  • A clear sense of personal power and the integrity to assert your power without      overpowering others
  • Unafraid
  • Unhurried
  • Free of  worry
  • Self-confident
  • Creative
  • Open-minded, receptive, and accepting
  • A curiosity that is fully present
  • Energetic
  • Resilient
  • Faith in the face of adversity
  • Trust in the process
  • Joy in the challenge
  • Empathic
  • A willingness to forgive
  • A disinterest in judging or condemning
  • A felt connection with one’s own heart, with others, and with life itself
  • An enduring sense of the whole that transcends the fragments
  • A sense of the sacred

STEP-3: Strengthening your talented self

We have all been conditioned to be fault finders, especially in regard to ourselves.  We confuse fault-finding with humility.  It’s not humility; it’s a problem. An attitude of fault-finding causes people to underestimate and undervalue their strengths. When the Gallup organization asked people to identify their strengths, one-third could not name even one. We need to remedy this by becoming strength finders.

You can start by making a list of your strengths as you see them.  Think broadly. There are strengths that reveal themselves in roles you play. There are personality strengths, such as being humorous or open hearted.  There are interpersonal strengths that make you great at relationships, such as being a good listener.  There are aptitudes you possess, such as being artistic or mechanical or good at science. Also don’t omit the strengths that you are not currently using.  They are still strengths.

Once your list is made, select three and make it your mission to find ways of using these three strengths every day.  Post this list where you will see it.  You can also read Marcus Buckingham’s book on strength building.  He offers a lot of helpful approaches for identifying your strengths and putting them into play.

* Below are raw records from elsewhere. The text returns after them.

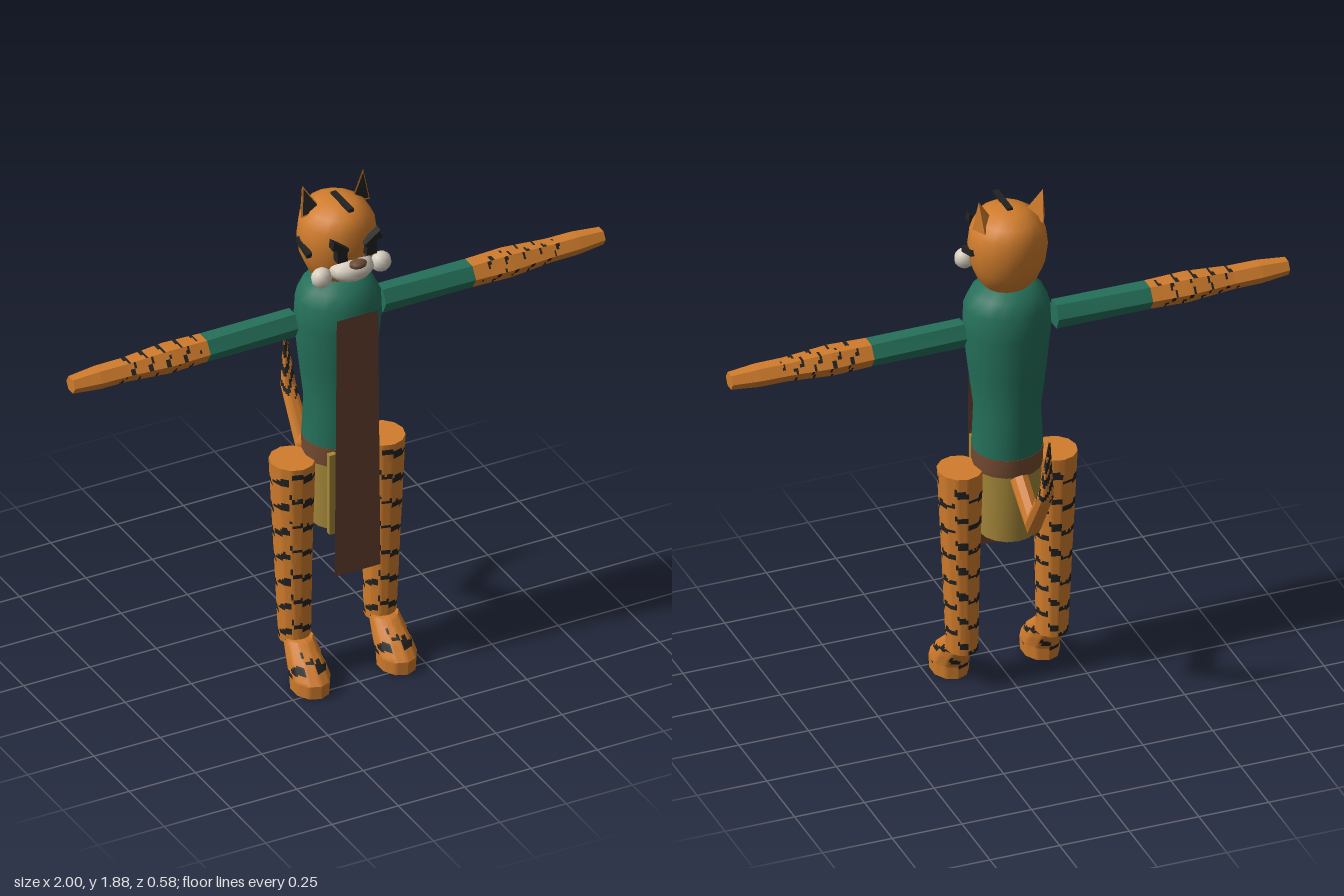
import * as THREE from 'three';
import { toCreasedNormals } from 'three/addons/utils/BufferGeometryUtils.js';

const V = (x, y, z) => new THREE.Vector3(x, y, z);
const material = (name, color) => {
  const m = new THREE.MeshStandardMaterial({ color });
  m.name = name;
  return m;
};

export function createModel() {
  const root = new THREE.Group();
  const orange = material('orange fur', 0xd07c2c);
  const black = material('black stripe', 0x222222);
  const green = material('green cloth', 0x25705a);
  const brown = material('brown belt', 0x744a30);
  const sashBrown = material('dark brown sash', 0x6a4332);
  sashBrown.side = THREE.DoubleSide;
  const khaki = material('khaki cloth', 0xa6883a);
  const white = material('pale fur', 0xd6cebf);
  const noseBrown = material('nose brown', 0x6b4a35);

  const add = (name, geo, mat, parent = root) => {
    const mesh = new THREE.Mesh(geo, mat);
    mesh.name = name;
    parent.add(mesh);
    return mesh;
  };

  // Skin over cross-sections { c, a, b }; a x b points along the loft.
  // paint(angle 0..1, point) picks the index of the material of each small cell.
  function loft(rings, sides, cols = 1, rows = 1, paint = () => 0) {
    const n = sides * cols, pos = [], tris = [[], []];
    const corner = (r, k) => {
      const t = (k / sides) * Math.PI * 2;
      return r.c.clone().addScaledVector(r.a, Math.cos(t)).addScaledVector(r.b, Math.sin(t));
    };
    const at = (r, j) => corner(r, Math.floor(j / cols)).lerp(corner(r, Math.floor(j / cols) + 1), (j % cols) / cols);
    const grid = [];
    const last = (rings.length - 1) * rows;
    for (let i = 0; i <= last; i++) {
      const k = Math.min(Math.floor(i / rows), rings.length - 2), f = i / rows - k;
      const line = [];
      for (let j = 0; j < n; j++) line.push(at(rings[k], j).lerp(at(rings[k + 1], j), f));
      grid.push(line);
    }
    grid.forEach(line => line.forEach(p => pos.push(p.x, p.y, p.z)));
    for (let i = 0; i < last; i++) for (let j = 0; j < n; j++) {
      const j2 = (j + 1) % n;
      const mid = grid[i][j].clone().add(grid[i + 1][j2]).multiplyScalar(0.5);
      const a = i * n + j, b = i * n + j2;
      tris[paint((j + 0.5) / n, mid)].push(a, b, b + n, a, b + n, a + n);
    }
    // End caps
    [0, last].forEach(i => {
      const c = rings[i ? rings.length - 1 : 0].c, id = pos.length / 3;
      pos.push(c.x, c.y, c.z);
      for (let j = 0; j < n; j++) {
        const a = i * n + j, b = i * n + (j + 1) % n;
        tris[0].push(id, ...(i ? [a, b] : [b, a]));
      }
    });
    const g = new THREE.BufferGeometry();
    g.setAttribute('position', new THREE.Float32BufferAttribute(pos, 3));
    g.setIndex([...tris[0], ...tris[1]]);
    g.addGroup(0, tris[0].length, 0);
    if (tris[1].length) g.addGroup(tris[0].length, tris[1].length, 1);
    return toCreasedNormals(g, 0.75);
  }

  // Upright ring from height, half width and back/front extent
  const ringY = (y, hw, z0, z1, x = 0) => ({ c: V(x, y, (z0 + z1) / 2), a: V(0, 0, (z1 - z0) / 2), b: V(hw, 0, 0) });
  const fract = v => v - Math.floor(v);

  // Torso, belt and shorts
  add('torso', loft([
    [0.9, 0.12, -0.028, 0.213], [1.05, 0.112, -0.028, 0.214], [1.2, 0.132, -0.034, 0.222],
    [1.36, 0.15, -0.045, 0.238], [1.45, 0.146, -0.038, 0.234], [1.5, 0.122, -0.015, 0.21], [1.535, 0.08, 0.03, 0.17],
  ].map(r => ringY(...r)), 16), [green]);
  add('belt', loft([ringY(0.83, 0.119, -0.025, 0.213), ringY(0.9, 0.121, -0.029, 0.214)], 16), [brown]);
  add('shorts', loft([ringY(0.575, 0.1, -0.012, 0.2), ringY(0.83, 0.117, -0.022, 0.21)], 16), [khaki]);
  add('shortsFrontPanel', new THREE.BoxGeometry(0.18, 0.31, 0.02), khaki).position.set(0, 0.735, 0.2);

  // Hanging sash
  const sash = new THREE.Shape([[-0.086, 0.43], [0.086, 0.43], [0.078, 1.43], [-0.078, 1.43]].map(p => new THREE.Vector2(...p)));
  add('sash', new THREE.ShapeGeometry(sash), sashBrown).position.z = 0.238;

  // Stepped tiger bands, staggered around the limb
  const legPaint = (u, p) => {
    const step = Math.floor(u * 12) / 12;
    const f = fract(p.y / 0.1 + 0.22 * Math.sin(step * Math.PI * 4 + 0.8) + (fract(u + 0.1) < 0.5 ? 0 : 0.45));
    const width = 0.2 + 0.08 * Math.sin(u * Math.PI * 10);
    return p.y > 0.035 && p.y < 0.82 && f < width ? 1 : 0;
  };

  for (const s of [1, -1]) {
    const side = s > 0 ? 'left' : 'right';
    // Legs and feet
    add(side + 'Leg', loft([
      ringY(0.14, 0.054, 0.036, 0.152, s * 0.161), ringY(0.45, 0.063, 0.026, 0.16, s * 0.166),
      ringY(0.84, 0.077, 0.01, 0.175, s * 0.17),
    ], 12, 4, 40, legPaint), [orange, black]);
    add(side + 'Foot', loft([
      ringY(0, 0.064, 0.125, 0.288, s * 0.163), ringY(0.05, 0.067, 0.12, 0.292, s * 0.163),
      ringY(0.1, 0.061, 0.09, 0.248, s * 0.162), ringY(0.16, 0.05, 0.06, 0.175, s * 0.161),
    ], 10, 4, 8, legPaint), [orange, black]);

    // Arms: sleeve and striped forearm with hand
    const ringX = (x, h, d) => ({ c: V(s * x, 1.368, 0.085), a: V(0, 0, d), b: V(0, -s * h / 0.866, 0) });
    add(side + 'Sleeve', loft([ringX(0.165, 0.045, 0.045), ringX(0.5, 0.041, 0.053)], 6), [green]);
    const armPaint = (u, p) => {
      const x = Math.abs(p.x);
      const f = fract(x / 0.065 + 0.2 * Math.sin(Math.floor(u * 12) * 1.9) + (u < 0.5 ? 0 : 0.4));
      return x > 0.53 && x < 0.83 && f < 0.13 + 0.09 * Math.sin(u * 25) ? 1 : 0;
    };
    add(side + 'Forearm', loft([
      ringX(0.5, 0.041, 0.053), ringX(0.64, 0.044, 0.058), ringX(0.8, 0.034, 0.045),
      ringX(0.9, 0.034, 0.043), ringX(1, 0.026, 0.032),
    ], 6, 4, 20, armPaint), [orange, black]);
  }

  // Head
  const head = new THREE.Group();
  head.name = 'head';
  root.add(head);
  add('skull', loft([
    [1.525, 0.08, 0.02, 0.165], [1.56, 0.105, -0.01, 0.19], [1.61, 0.126, -0.034, 0.212], [1.68, 0.135, -0.045, 0.222],
    [1.74, 0.127, -0.042, 0.219], [1.785, 0.1, -0.022, 0.2], [1.81, 0.062, 0.02, 0.16], [1.818, 0.025, 0.06, 0.12],
  ].map(r => ringY(...r)), 16), [orange], head);
  add('crownStripe', new THREE.BoxGeometry(0.02, 0.012, 0.13), black, head).position.set(0, 1.82, 0.13);

  // Muzzle and nose
  const muzzle = add('muzzle', new THREE.SphereGeometry(1, 12, 8), white, head);
  muzzle.scale.set(0.082, 0.046, 0.06);
  muzzle.position.set(0, 1.598, 0.192);
  const nose = add('nose', new THREE.SphereGeometry(1, 8, 6), noseBrown, head);
  nose.scale.set(0.033, 0.016, 0.024);
  nose.position.set(0, 1.637, 0.242);

  for (const s of [1, -1]) {
    const side = s > 0 ? 'left' : 'right';
    const cheek = add(side + 'CheekTuft', new THREE.SphereGeometry(1, 10, 8), white, head);
    cheek.scale.set(0.037, 0.037, 0.032);
    cheek.position.set(s * 0.112, 1.588, 0.193);

    // Slanted brow joined to the eye
    const eye = new THREE.Shape([[0.03, 1.7], [0.088, 1.742], [0.092, 1.71], [0.075, 1.705], [0.073, 1.655], [0.035, 1.655], [0.038, 1.685]]
      .map(([x, y]) => new THREE.Vector2(s * x, y)));
    add(side + 'EyeAndBrow', new THREE.ExtrudeGeometry(eye, { depth: 0.03, bevelEnabled: false }), black, head).position.z = 0.207;

    const temple = add(side + 'TempleStripe', new THREE.BoxGeometry(0.018, 0.02, 0.085), black, head);
    temple.position.set(s * 0.133, 1.667, 0.107);
    temple.rotation.x = 0.3;

    // Pointed ear with dark inner face
    const [inn, out, back, tip] = [V(s * 0.052, 1.78, 0.09), V(s * 0.13, 1.765, 0.08), V(s * 0.105, 1.765, 0.03), V(s * 0.115, 1.878, 0.06)];
    const faces = [[inn, out, tip], [out, back, tip], [back, inn, tip], [inn, back, out]]
      .flatMap(f => (s > 0 ? f : [f[0], f[2], f[1]]));
    add(side + 'Ear', new THREE.BufferGeometry().setFromPoints(faces), orange, head).geometry.computeVertexNormals();
    const mid = inn.clone().add(out).add(tip).divideScalar(3);
    const inset = faces.slice(0, 3).map(p => p.clone().lerp(mid, 0.18).add(V(0, 0.001, 0.004)));
    add(side + 'InnerEar', new THREE.BufferGeometry().setFromPoints(inset), black, head).geometry.computeVertexNormals();
  }

  // Bent tail with dark tip
  const ringT = (y, z, dy, dz, w, h) => {
    const l = Math.hypot(dy, dz);
    return { c: V(0, y, z), a: V(w, 0, 0), b: V(0, dz / l * h, -dy / l * h) };
  };
  const tailPaint = (u, p) => (p.y > 0.86 && p.z < -0.2 && fract(p.y / 0.06 + 0.5 * Math.sin(u * 12.6)) < 0.25 + (p.y - 0.86) * 3 ? 1 : 0);
  add('tail', loft([
    ringT(0.82, -0.015, -0.7, -0.75, 0.032, 0.042), ringT(0.718, -0.145, 0, -1, 0.032, 0.047),
    ringT(0.89, -0.255, 0.95, -0.35, 0.028, 0.025), ringT(1.113, -0.287, 1, -0.1, 0.003, 0.003),
  ], 8, 3, 20, tailPaint), [orange, black]);

  return root;
}
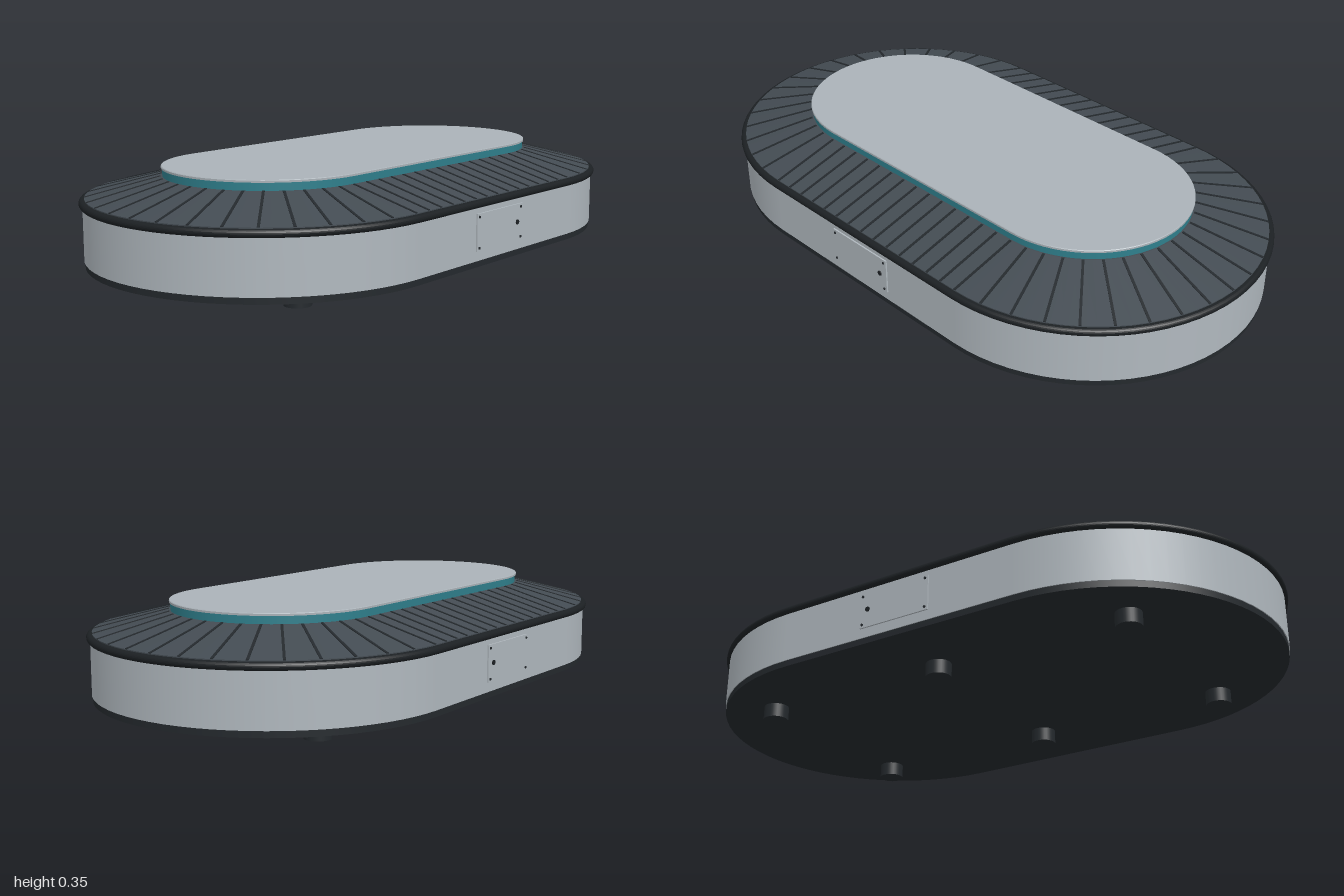
import * as THREE from 'three';
import { mergeGeometries } from 'three/addons/utils/BufferGeometryUtils.js';

const L = 0.416; // half length of the straight sides

const mat = (color) => new THREE.MeshStandardMaterial({ color });
const shell = mat(0xb0b8be), lidGrey = mat(0xaab2b8), teal = mat(0x2f7f8c);
const slate = mat(0x434b52), dark = mat(0x24292d), black = mat(0x1c2023);

// Stadium-shaped path: [angle, x shift], two half circles joined by straights
const PATH = [];
for (const s of [1, -1]) {
  for (let i = 0; i <= 36; i++) PATH.push([(s > 0 ? 0 : Math.PI) + (i / 36) * Math.PI, s * L]);
}
PATH.push([Math.PI * 2, L]);

// Sweep a [radius, height] profile round the stadium, with a sharp edge at each profile point
function sweep(profile) {
  const pos = [], nor = [], idx = [];
  for (let k = 0; k < profile.length - 1; k++) {
    const [r0, y0] = profile[k], [r1, y1] = profile[k + 1];
    const len = Math.hypot(r1 - r0, y1 - y0);
    const nr = (y1 - y0) / len, ny = (r0 - r1) / len;
    const base = pos.length / 3;
    PATH.forEach(([a, dx], i) => {
      const s = Math.sin(a), c = Math.cos(a);
      pos.push(r0 * s + dx, y0, r0 * c, r1 * s + dx, y1, r1 * c);
      nor.push(nr * s, ny, nr * c, nr * s, ny, nr * c);
      if (i < PATH.length - 1) {
        const p = base + i * 2;
        idx.push(p, p + 2, p + 1, p + 1, p + 2, p + 3);
      }
    });
  }
  const g = new THREE.BufferGeometry();
  g.setAttribute('position', new THREE.Float32BufferAttribute(pos, 3));
  g.setAttribute('normal', new THREE.Float32BufferAttribute(nor, 3));
  g.setIndex(idx);
  return g;
}

export function createModel() {
  const model = new THREE.Group();
  model.name = 'ovalPlatform';
  const add = (name, geometry, material, parent = model) => {
    const m = new THREE.Mesh(geometry, material);
    m.name = name;
    parent.add(m);
    return m;
  };

  // Stacked oval layers, bottom to top
  add('basePlate', sweep([[0, 0.046], [0.57, 0.046], [0.57, 0.068], [0.55, 0.068]]), dark);
  add('bodyWall', sweep([[0.55, 0.066], [0.573, 0.066], [0.573, 0.236]]), shell);
  const bead = [];
  for (let i = 0; i <= 10; i++) {
    const a = -Math.PI / 2 + (i / 10) * Math.PI;
    bead.push([0.572 + 0.012 * Math.cos(a), 0.242 + 0.012 * Math.sin(a)]);
  }
  add('rimBead', sweep([[0.555, 0.23], ...bead, [0.555, 0.254]]), black);
  add('slopedDeck', sweep([[0.567, 0.245], [0.567, 0.257], [0.335, 0.316], [0.32, 0.316]]), slate);
  add('glowBand', sweep([[0.331, 0.312], [0.331, 0.341]]), teal);
  add('topLid', sweep([[0.325, 0.34], [0.335, 0.34], [0.335, 0.346], [0.333, 0.348], [0, 0.348]]), lidGrey);

  // Dark seams dividing the sloped deck into slats
  const seams = [];
  const tilt = Math.atan2(0.059, 0.232);
  const seam = (angle, x) => {
    const g = new THREE.BoxGeometry(0.008, 0.006, 0.238);
    g.rotateX(tilt).translate(0, 0.2855, 0.451).rotateY(angle).translate(x, 0, 0);
    seams.push(g);
  };
  for (let i = 0; i <= 14; i++) {
    const x = -L + (i / 14) * 2 * L;
    seam(0, x);
    seam(Math.PI, x);
  }
  for (let i = 1; i < 18; i++) {
    seam((i / 18) * Math.PI, L);
    seam(Math.PI + (i / 18) * Math.PI, -L);
  }
  add('deckSeams', mergeGeometries(seams), dark);

  // Service hatches on front and back, with corner screws and a lock
  const screw = new THREE.CylinderGeometry(0.004, 0.004, 0.004, 12).rotateX(Math.PI / 2);
  const lock = new THREE.CylinderGeometry(0.008, 0.008, 0.004, 16).rotateX(Math.PI / 2);
  for (const s of [1, -1]) {
    const hatch = new THREE.Group();
    hatch.name = s > 0 ? 'frontHatch' : 'backHatch';
    add('hatchPlate', new THREE.BoxGeometry(0.25, 0.116, 0.008), shell, hatch).position.set(0, 0.155, s * 0.574);
    for (const x of [-0.115, 0.115]) {
      for (const y of [0.107, 0.203]) add('screw', screw, dark, hatch).position.set(x, y, s * 0.579);
    }
    add('lock', lock, black, hatch).position.set(0.096, 0.156, s * 0.579);
    model.add(hatch);
  }

  // Six round feet
  const foot = new THREE.CylinderGeometry(0.041, 0.041, 0.048, 32);
  for (const x of [-0.658, 0, 0.658]) {
    for (const z of [-0.33, 0.33]) add('foot', foot, dark).position.set(x, 0.024, z);
  }
  return model;
}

Share on TwitterShare on LinkedInSave on DeliciousDigg ThisSubmit to reddit
This entry was posted in Uncategorized. Bookmark the permalink.

Comments are closed.